So when proposing an idea, people need to explain how it will contribute to the goal and how they expect to be able to measure it. It goes a bit like this:
We believe doing [idea] will result in [outcomes] happening. We will know whether the idea is working when we see these things [performance metrics] happening.
GIST also allows for the fact that the best ideas don’t all happen at the beginning, but can pop up from anyone, anywhere, anytime. Instead ideas are collected in an ‘ideas backlog’ and can be tested quickly with ‘step projects’, where minimum viable products (MVPs) are launched and measured to gain solid evidence of what works.
I recommend reading this article about GIST, as the principles play a key role in an adaptive strategy.
Personally I prefer to use the term ‘bet’ rather than ‘idea’, as it reinforces the experimental nature of the approach. Essentially you are betting an initiative will result in an improved condition and you’ll only back the initiatives with the highest potential for success.
Experimenting and adapting
As the strategy starts to take form, you’ll have:
- A diagnosis
- A guiding policy
- An initial set of coherent actions, in the form of bets
Your initial bets can be ordered onto a roadmap and individual teams can use this to begin organising themselves to develop the various projects and initiatives they think will enable the organisation to navigate around the obstacles.
As the strategy is rolled-out, there needs to be a system for capturing new ideas and for sourcing those ideas broadly, so they don’t just originate from the same small team of people. Ultimately all new ideas should be collected in a ‘bets backlog’, so they can be ordered and added to the roadmap.
Another system is required for measuring and evaluating performance, and ensuring new insights are captured and used to inform decision making. This feedback loop will help evaluate whether a bet is working (or not), whether to scale up, adapt it or focus on an alternative.
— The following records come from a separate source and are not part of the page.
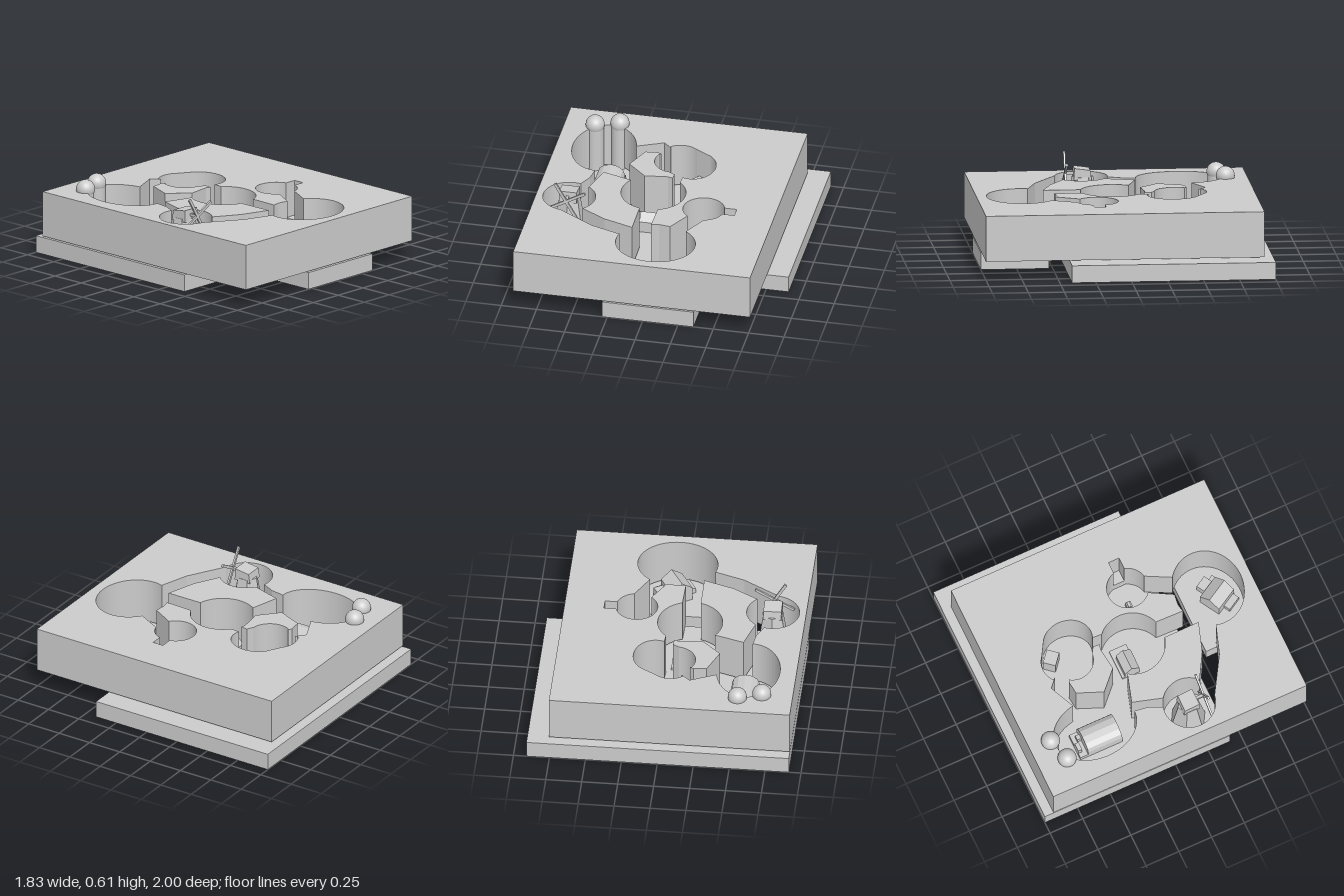
import * as THREE from 'three';

const mat = new THREE.MeshStandardMaterial({ color: 0xcccccc, side: THREE.DoubleSide });
const FLOOR = 0.12, UNDER = 0.13, TOP = 0.45;

export function createModel() {
  const root = new THREE.Group();
  const add = (name, geo, x = 0, y = 0, z = 0, parent = root) => {
    const m = new THREE.Mesh(geo, mat);
    m.name = name;
    m.position.set(x, y, z);
    parent.add(m);
    return m;
  };
  // Box given by its extents
  const block = (name, x0, x1, y0, y1, z0, z1, parent) =>
    add(name, new THREE.BoxGeometry(x1 - x0, y1 - y0, z1 - z0),
      (x0 + x1) / 2, (y0 + y1) / 2, (z0 + z1) / 2, parent);
  // Plan outline (x, z) extruded between the underside and the top of the slab
  const slab = (name, shape) => {
    const g = new THREE.ExtrudeGeometry(shape, { depth: TOP - UNDER, bevelEnabled: false, curveSegments: 32 });
    g.rotateX(Math.PI / 2);
    return add(name, g, 0, TOP, 0);
  };
  const lines = (path, pts) => pts.forEach(([x, z]) => path.lineTo(x, z));
  const arc = (path, x, z, rx, rz, a0, a1, back = false) => path.absellipse(x, z, rx, rz, a0, a1, back);
  // Profile (x, y) extruded along z, centred
  const prism = (name, pts, depth, parent) => {
    const s = new THREE.Shape(pts.map(([x, y]) => new THREE.Vector2(x, y)));
    const g = new THREE.ExtrudeGeometry(s, { depth, bevelEnabled: false });
    return add(name, g.translate(0, 0, -depth / 2), 0, 0, 0, parent);
  };
  const group = (name, x, y, z, turn = 0) => {
    const g = new THREE.Group();
    g.name = name;
    g.position.set(x, y, z);
    g.rotation.y = turn;
    root.add(g);
    return g;
  };

  // Base slabs
  block('base', -0.915, 0.91, 0, FLOOR, -1, 0.415);
  block('frontBase', -0.285, 0.36, 0, FLOOR, 0.525, 1);

  // Connected clearings and paths cut through the top slab
  const cut = new THREE.Path();
  arc(cut, -0.58, -0.46, 0.22, 0.30, Math.PI / 2, Math.PI * 2 - 0.23);
  lines(cut, [[-0.185, -0.61], [-0.125, -0.555]]);
  arc(cut, -0.04, -0.45, 0.15, 0.155, -2.25, -0.88);
  arc(cut, 0.08, -0.36, 0.15, 0.175, -1.0, 1.9);
  arc(cut, -0.125, 0.04, 0.225, 0.225, -0.83, 1.23);
  lines(cut, [[-0.055, 0.455], [0, 0.445], [0.08, 0.455]]);
  arc(cut, 0.26, 0.18, 0.145, 0.145, 2.24, Math.PI * 2 - 0.28);
  lines(cut, [[0.485, 0.14], [0.485, 0.22]]);
  arc(cut, 0.26, 0.18, 0.145, 0.145, 0.28, 1.36);
  arc(cut, 0.025, 0.685, 0.278, 0.245, -0.89, 3.41);
  lines(cut, [[-0.45, 0.55]]);
  arc(cut, -0.685, 0.21, 0.183, 0.183, 1.71, 4.96);
  lines(cut, [[-0.595, -0.06]]);

  const outline = new THREE.Shape();
  outline.moveTo(-0.915, -0.935);
  lines(outline, [[0.76, -0.935], [0.76, 1], [-0.915, 1]]);
  outline.closePath();
  outline.holes.push(cut);
  slab('topSlab', outline);

  // Two islands left standing between the paths
  const north = new THREE.Shape();
  north.moveTo(-0.365, -0.29);
  lines(north, [[-0.29, -0.47], [-0.20, -0.48], [-0.175, -0.465]]);
  arc(north, -0.06, -0.39, 0.145, 0.145, -2.6, -4.6, true);
  lines(north, [[-0.03, -0.22], [-0.035, -0.17], [-0.07, -0.18], [-0.23, -0.16]]);
  slab('northIsland', north);

  const west = new THREE.Shape();
  west.moveTo(-0.434, -0.20);
  arc(west, -0.125, 0.04, 0.225, 0.225, -2.54, -4.48, true);
  lines(west, [[-0.175, 0.52], [-0.385, 0.45]]);
  arc(west, -0.685, 0.21, 0.183, 0.183, 0.84, -0.95, true);
  lines(west, [[-0.515, -0.15]]);
  slab('westIsland', west);

  // Barrel-roofed hall with a stepped rear porch
  const hall = group('hall', -0.545, FLOOR, -0.41);
  const barrel = [[-0.095, 0], [0.095, 0]];
  for (let i = 0; i <= 6; i++) {
    const a = (i / 6) * Math.PI;
    barrel.push([0.095 * Math.cos(a), 0.08 + 0.07 * Math.sin(a)]);
  }
  prism('barrelHall', barrel, 0.26, hall);
  block('porch', -0.095, 0.09, 0, 0.04, -0.19, -0.13, hall);
  block('porchBlock', -0.06, 0, 0.04, 0.09, -0.19, -0.16, hall);
  block('porchPost', 0.02, 0.055, 0.04, 0.08, -0.16, -0.13, hall);

  // Two domed towers
  for (const [x, z] of [[-0.70, -0.73], [-0.535, -0.78]]) {
    const h = 0.465 - FLOOR;
    add('towerShaft', new THREE.CylinderGeometry(0.06, 0.06, h, 24), x, FLOOR + h / 2, z);
    add('towerDome', new THREE.SphereGeometry(0.066, 24, 16), x, 0.465, z);
  }

  // Windmill: six-sided tower, sloping cap, axle and crossed sails
  const mill = group('windmill', -0.685, 0, 0.2);
  const body = new THREE.CylinderGeometry(0.075, 0.13, TOP - FLOOR, 6).toNonIndexed();
  body.computeVertexNormals();
  add('millTower', body, 0, (TOP + FLOOR) / 2, 0, mill);
  const cap = prism('millCap', [[-0.065, 0.43], [0.06, 0.43], [0.05, 0.5], [-0.06, 0.515]], 0.125, mill);
  cap.rotation.y = Math.PI / 2;
  block('axle', -0.01, 0.01, 0.465, 0.485, 0.05, 0.125, mill);
  for (const a of [Math.PI / 6, Math.PI * 2 / 3])
    add('sail', new THREE.BoxGeometry(0.31, 0.02, 0.014), 0, 0.475, 0.12, mill).rotation.z = a;

  // Gabled house in the middle clearing
  const house = group('middleHouse', -0.115, FLOOR, -0.02);
  block('houseFloor', -0.11, 0.11, 0, 0.015, -0.065, 0.065, house);
  const gable = prism('gabledHouse', [[-0.065, 0], [0.045, 0], [0.045, 0.08], [-0.005, 0.13], [-0.065, 0.08]], 0.15, house);
  gable.rotation.y = Math.PI / 2;
  gable.position.x = -0.035;

  // Turned house in the front clearing, with lean-to and steps
  const front = group('frontHouse', 0.04, FLOOR, 0.76, Math.PI / 6);
  prism('frontGable', [[-0.08, 0], [0.08, 0], [0.08, 0.1], [0, 0.16], [-0.08, 0.1]], 0.18, front);
  block('leanTo', 0.08, 0.15, 0, 0.07, -0.03, 0.06, front);
  block('step', -0.13, -0.08, 0, 0.04, -0.03, 0.08, front);
  block('backStep', 0.0, 0.12, 0, 0.03, 0.06, 0.11, front);

  // Small buildings in the eastern clearings
  block('well', 0.21, 0.26, FLOOR, 0.17, 0.16, 0.2);
  block('wellCap', 0.215, 0.255, 0.17, 0.185, 0.17, 0.19);
  block('nicheBlock', 0.4, 0.485, FLOOR, 0.2, 0.14, 0.22);
  const hut = group('hut', 0.085, FLOOR, -0.485, -0.7);
  block('hutBody', -0.05, 0.05, 0, 0.13, -0.045, 0.045, hut);

  return root;
}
Feedback speed is a critical factor for quickly understanding if an initiative is working or whether something needs to change. So the sooner you can get a new product, service or feature into the hands of users the better.
The GIST model promotes the use of step-projects, projects that get the minimal viable solution to users within as few steps as possible, enabling the things that don’t work to be stopped before they swallow too much time and money. This means making use of wireframes, prototypes and alpha or beta versions to test ideas quickly.
By limiting investment in each bet at this early stage, it is possible to test a greater number of ideas to build evidence of what works, before committing further investment to the ones with the most potential.
Managing adaptive strategy
At the beginning of this article, I stated that strategy is the art of thinking intentionally about what you want, working out how you will get it and then bringing everything together to actually get it.
One of the biggest challenges lies in the part about bringing everything together – the strategy execution bit. All too often execution gets separated from planning, as if there is a single person who can mastermind a brilliant plan and then hand it over to the minions to implement. But this approach misses out on the valuable feedback, insights and ideas that can come from different groups throughout the organisation.
The art of strategy is as much about good facilitation as it is about planning. On paper, the process I’ve outlined is pretty obvious and simple, but trying to coordinate this within an organisation involves a significant time investment to engage and involve stakeholders at all levels. This is not something that can be quickly done once and forgotten about.
Just like creating an adaptive culture cannot be done overnight, embedding adaptive strategy processes into an organisation takes time and on-going attention. But the investment is worthwhile and as adaptive strategy becomes a core part of the organisation’s operating system, it increases internal capabilities for anticipating and adapting to ever changing market conditions, giving your organisation a significant competitive advantage.